SANITY ISLAND: A NOVEL. London: Chatto & Windus, 1941. Octavo, pp. [i-vi] vii [viii] 1-311 [312: printer's imprint], original scarlet cloth, spine panel stamped in white, top edge stained scarlet, fore and bottom edges rough trimmed. First edition. "SANITY ISLAND, both funny and serious at the same time, is the novelsitic equivalent of the Marx Brothers' DUCK SOUP (1933). The peaceful island nation of Meridia remains untouched by the horrors of World War II because it is of no strategic value to any of the warring powers. The disruptive forces embodied in the the Nazi and Communist parties threatens to replicate itself on a smaller scale, however, when Hugo Frinck, the self-proclaimed "Strongest Man," a former journalist who idolizes Adolf Hitler, plots to become the dictator of Meridia via his leadership of The Strong Men, a fascist movement whose goose-stepping adherents, the Purple-Shirts, parade about the capital sowing unease. Their primary opposition rests with the local Communists whose leader, Torsen, also dreams of ruling the country and smashing all opposition. Alarmed by the possibility of Meridia being plunged into the same senseless violence as the rest of Europe, Mervyn Hobhouse, the British Consul in Meridia, and Nicholas Klap, the son of a wealthy Meridian perfume and soap manufacturer, recruit Bilbo the Clown and his family of acrobats and comediennes to lead the revolution of Humorous Rearmament. Hobhouse believes that dictators such as Hitler and Stalin are the direct result of humankind having lost its sense of humor and that, if people actually realized how ridiculous such individuals truly are, the resulting laughter would destroy such tyrants and their ability to terrorize millions of innocents. For Hobhouse, laughter is necessary for humans to recognize their shortcomings and to embrace tolerance, pity, and understanding. As Humorous Rearmament gains traction, Frinck, who has no sense of humor, attempts to assassinate Hobhouse, but Bilbo and his young son Andrew, a skilled ventriloquist, sow the seeds of Frinck's downfall at a Strong Man rally where Frinck mysteriously suffers from uncontrollable flatulence while attempting to whip his supporters into a frenzy. While SANITY ISLAND might strike contemporary readers as somewhat quaint, Adrian Alington's political satire is hysterical and heartbreaking, well written and utterly sincere. Hobhouse's belief that Humorous Rearmament can preserve Meridia's peace and transform the nation into the utopian Sanity Island is clearly an expression of Alington's own hope for Great Britian's role in the early days of World War II when he published this novel. A wonderful book that is worth resdiscovering." - Boyd White.
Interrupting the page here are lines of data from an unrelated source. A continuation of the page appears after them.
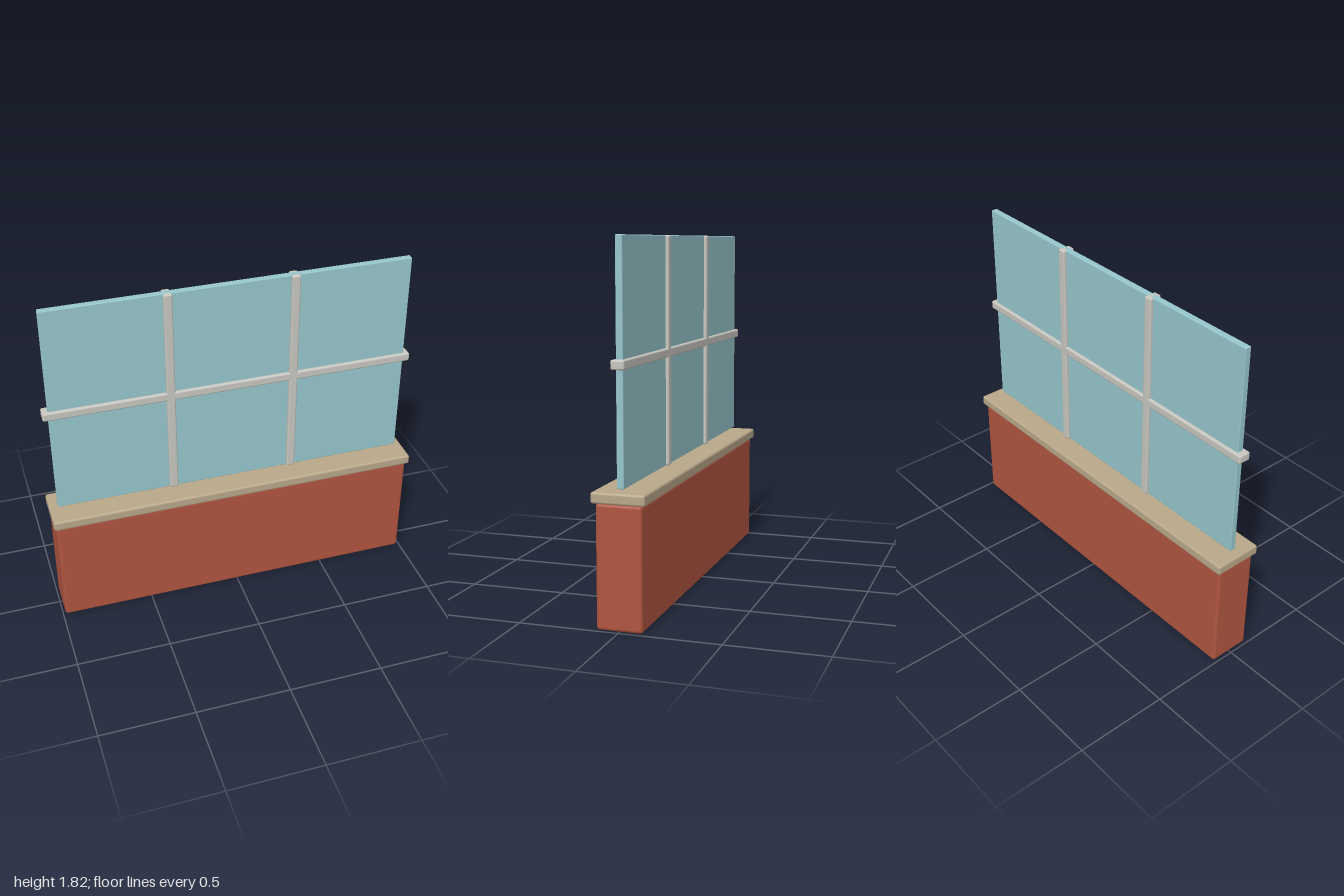
import * as THREE from 'three';
import { RoundedBoxGeometry } from 'three/addons/geometries/RoundedBoxGeometry.js';

export function createModel() {
  const group = new THREE.Group();
  const material = (name, color) => {
    const m = new THREE.MeshStandardMaterial({ color });
    m.name = name;
    return m;
  };
  const brick = material('brick red', 0xb05540);
  const stone = material('sandstone', 0xb8a88a);
  const glass = material('pale blue glass', 0x96c6cc);
  const metal = material('light grey frame', 0xc8c6c0);

  // Softly bevelled block spanning y0..y1, centred on z = 0
  const block = (name, mat, width, y0, y1, depth, bevel, x = 0) => {
    const geometry = new RoundedBoxGeometry(width, y1 - y0, depth, 2, bevel);
    const mesh = new THREE.Mesh(geometry, mat);
    mesh.name = name;
    mesh.position.set(x, (y0 + y1) / 2, 0);
    group.add(mesh);
  };

  // Low wall and its coping
  block('wall', brick, 1.974, 0, 0.603, 0.228, 0.016);
  block('sill', stone, 2, 0.603, 0.658, 0.266, 0.012);

  // Glazing with a grid of bars
  block('windowPane', glass, 1.912, 0.67, 1.825, 0.035, 0.005);
  block('horizontalBar', metal, 1.974, 1.221, 1.267, 0.068, 0.009);
  for (const side of [-1, 1]) {
    block(side > 0 ? 'leftMullion' : 'rightMullion', metal, 0.046, 0.67, 1.825, 0.068, 0.009, side * 0.329);
  }
  return group;
}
Gerber, Utopian Fantasy (1973), p. 154. Sargent, British and American Utopian Literature, 1516-1985, p. 221. Bleiler (1948), p. 20. Not in Reginald (1979; 1992). Bookplate of William Inman affixed to the front free endpaper. Some patchy fading to cloth (bleed through from jacket), a nearly fine copy in very good copy (priced 7/6 on the front flap) with light wear at edges, mainly spine ends. A nice example of a very scarce jacket. (#167014).
No statement of printing.